So, the USA keeps its 2018 bid as a bargaining chip, with its three guaranteed CONCACAF votes of the 24 that make up FIFA’s Executive Committee who will make the call, and when the time comes, could trade them for 2022 votes from Europe. Australia didn’t really have this bargaining option: there is no Australian on the FIFA Executive Committee, and it does not have control of the votes of its FIFA Confederation, the Asian Football Confederation (AFC). The AFC is led by Mohammed Bin Hammam, from Qatar, who are also bidding for 2022. So it has nothing to bargain with.
This patient, political maneuvering by the United States as Bose explains it does fit with another simple statement made by Gulati in the ESPN piece: “If we had any alteration of plans, I don’t see why we would be doing anything until we know what the voting procedures will be,” he said.
To go back to Bose’s piece, we see those voting procedures remains unclear, so whether or not they can make this bargain remains an open question: hence why the United States is holding on to their 2018 bid until it’s all revealed by FIFA in October. Because in this case, we have the unusual situation that two tournaments’ hosts will be decided upon at the same time:
Normally, for such votes FIFA executive members are given a card with the names of the countries bidding. But with two bids being voted on at one meeting, will they [be] given one card or two?

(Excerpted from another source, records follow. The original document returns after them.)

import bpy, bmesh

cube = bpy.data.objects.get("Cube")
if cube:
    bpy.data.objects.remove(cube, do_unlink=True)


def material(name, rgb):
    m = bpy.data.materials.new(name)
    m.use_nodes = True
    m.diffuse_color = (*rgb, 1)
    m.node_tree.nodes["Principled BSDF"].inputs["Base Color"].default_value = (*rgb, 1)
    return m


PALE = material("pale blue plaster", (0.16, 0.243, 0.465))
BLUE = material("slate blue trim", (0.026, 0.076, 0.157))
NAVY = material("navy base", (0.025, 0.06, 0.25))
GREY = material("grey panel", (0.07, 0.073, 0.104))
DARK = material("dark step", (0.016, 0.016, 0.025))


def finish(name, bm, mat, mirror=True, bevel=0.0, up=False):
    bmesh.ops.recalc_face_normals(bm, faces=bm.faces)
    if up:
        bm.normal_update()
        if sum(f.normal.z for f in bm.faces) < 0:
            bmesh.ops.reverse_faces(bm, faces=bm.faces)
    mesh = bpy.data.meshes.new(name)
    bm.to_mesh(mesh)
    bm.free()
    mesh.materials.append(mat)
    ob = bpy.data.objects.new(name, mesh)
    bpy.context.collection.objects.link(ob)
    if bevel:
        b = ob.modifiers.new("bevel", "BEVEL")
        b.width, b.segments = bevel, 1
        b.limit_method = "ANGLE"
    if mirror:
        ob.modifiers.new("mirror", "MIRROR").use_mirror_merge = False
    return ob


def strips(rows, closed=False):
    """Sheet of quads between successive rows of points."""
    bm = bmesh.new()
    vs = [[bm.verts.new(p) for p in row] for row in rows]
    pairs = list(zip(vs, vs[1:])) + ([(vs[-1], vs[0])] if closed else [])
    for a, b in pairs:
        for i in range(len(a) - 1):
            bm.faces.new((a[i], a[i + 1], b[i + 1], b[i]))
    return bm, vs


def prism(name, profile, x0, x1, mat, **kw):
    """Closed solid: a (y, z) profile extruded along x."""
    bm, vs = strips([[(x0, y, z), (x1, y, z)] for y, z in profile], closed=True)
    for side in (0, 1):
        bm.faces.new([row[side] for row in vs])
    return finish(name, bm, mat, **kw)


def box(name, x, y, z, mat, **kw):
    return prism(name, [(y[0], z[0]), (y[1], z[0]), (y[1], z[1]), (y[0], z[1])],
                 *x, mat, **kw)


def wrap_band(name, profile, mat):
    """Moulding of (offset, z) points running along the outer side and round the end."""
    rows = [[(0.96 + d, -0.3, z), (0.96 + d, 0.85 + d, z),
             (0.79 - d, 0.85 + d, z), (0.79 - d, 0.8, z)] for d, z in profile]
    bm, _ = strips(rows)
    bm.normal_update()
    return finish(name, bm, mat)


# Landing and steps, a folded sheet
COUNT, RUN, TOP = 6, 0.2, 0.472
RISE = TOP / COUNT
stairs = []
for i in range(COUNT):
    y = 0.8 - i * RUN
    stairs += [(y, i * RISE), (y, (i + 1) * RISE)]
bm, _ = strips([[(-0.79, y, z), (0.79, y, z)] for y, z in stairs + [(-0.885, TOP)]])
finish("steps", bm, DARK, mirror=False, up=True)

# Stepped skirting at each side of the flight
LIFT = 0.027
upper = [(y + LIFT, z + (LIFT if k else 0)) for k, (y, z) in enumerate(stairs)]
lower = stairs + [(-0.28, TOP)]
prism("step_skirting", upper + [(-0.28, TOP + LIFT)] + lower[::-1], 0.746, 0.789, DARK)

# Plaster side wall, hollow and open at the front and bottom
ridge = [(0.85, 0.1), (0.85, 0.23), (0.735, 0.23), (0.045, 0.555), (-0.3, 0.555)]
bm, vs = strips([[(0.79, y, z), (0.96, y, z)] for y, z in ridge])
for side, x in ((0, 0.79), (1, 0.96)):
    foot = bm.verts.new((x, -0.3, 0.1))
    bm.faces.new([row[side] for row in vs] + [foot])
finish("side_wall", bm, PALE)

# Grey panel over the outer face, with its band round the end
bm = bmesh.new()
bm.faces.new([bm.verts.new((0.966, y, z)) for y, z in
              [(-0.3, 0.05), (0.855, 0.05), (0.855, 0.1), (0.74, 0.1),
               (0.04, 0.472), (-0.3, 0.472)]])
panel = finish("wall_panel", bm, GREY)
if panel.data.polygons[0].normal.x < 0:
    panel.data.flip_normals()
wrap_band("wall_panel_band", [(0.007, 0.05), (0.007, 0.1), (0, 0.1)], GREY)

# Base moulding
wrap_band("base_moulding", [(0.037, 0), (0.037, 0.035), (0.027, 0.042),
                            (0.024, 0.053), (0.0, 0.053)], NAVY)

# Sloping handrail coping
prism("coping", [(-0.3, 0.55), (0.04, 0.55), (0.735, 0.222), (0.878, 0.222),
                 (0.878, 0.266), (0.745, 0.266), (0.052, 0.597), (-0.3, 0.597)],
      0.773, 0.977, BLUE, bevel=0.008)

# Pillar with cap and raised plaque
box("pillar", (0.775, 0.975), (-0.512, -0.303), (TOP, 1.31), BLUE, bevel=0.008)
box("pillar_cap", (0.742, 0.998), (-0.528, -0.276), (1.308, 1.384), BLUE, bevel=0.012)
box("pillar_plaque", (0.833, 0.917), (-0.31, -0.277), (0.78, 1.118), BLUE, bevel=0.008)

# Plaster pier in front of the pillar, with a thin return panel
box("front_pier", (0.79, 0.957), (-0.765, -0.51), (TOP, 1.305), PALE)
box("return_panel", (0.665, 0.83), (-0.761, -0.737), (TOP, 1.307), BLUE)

Remember, while all the non-Europeans, barring USA, have withdrawn from 2018, all the Europeans, including England, are technically still in the race for 2022, so a voting card for 2022 would also have to carry their names.
And how exactly will the vote take place? They first fill in the card for 2018, then get another card and vote immediately on 2022? Or is the result for 2018 declared before they vote on 2022?
More, how are the FIFA Executive members told about 2018? Are they told only the continent that has won? Are they told the name of the country? Are they given the details of the vote?
I imagine all that is being discussed amongst the FIFA Executive Committee members in South Africa at the World Cup right now. And there is of course an American amongst them: CONCACAF General Secretary Chuck Blazer, whose blog shows us he’s being sure to hobnob with the important figures like FIFA Vice-President Geoff Thomposn (far-right) and, of more importance, Miss Universe 1992, Michelle McLean. Chuck is the fellow to the left of her.*
* yes, that was a terrible segue to end this piece solely as an excuse to post another of Chuck’s brilliant photos.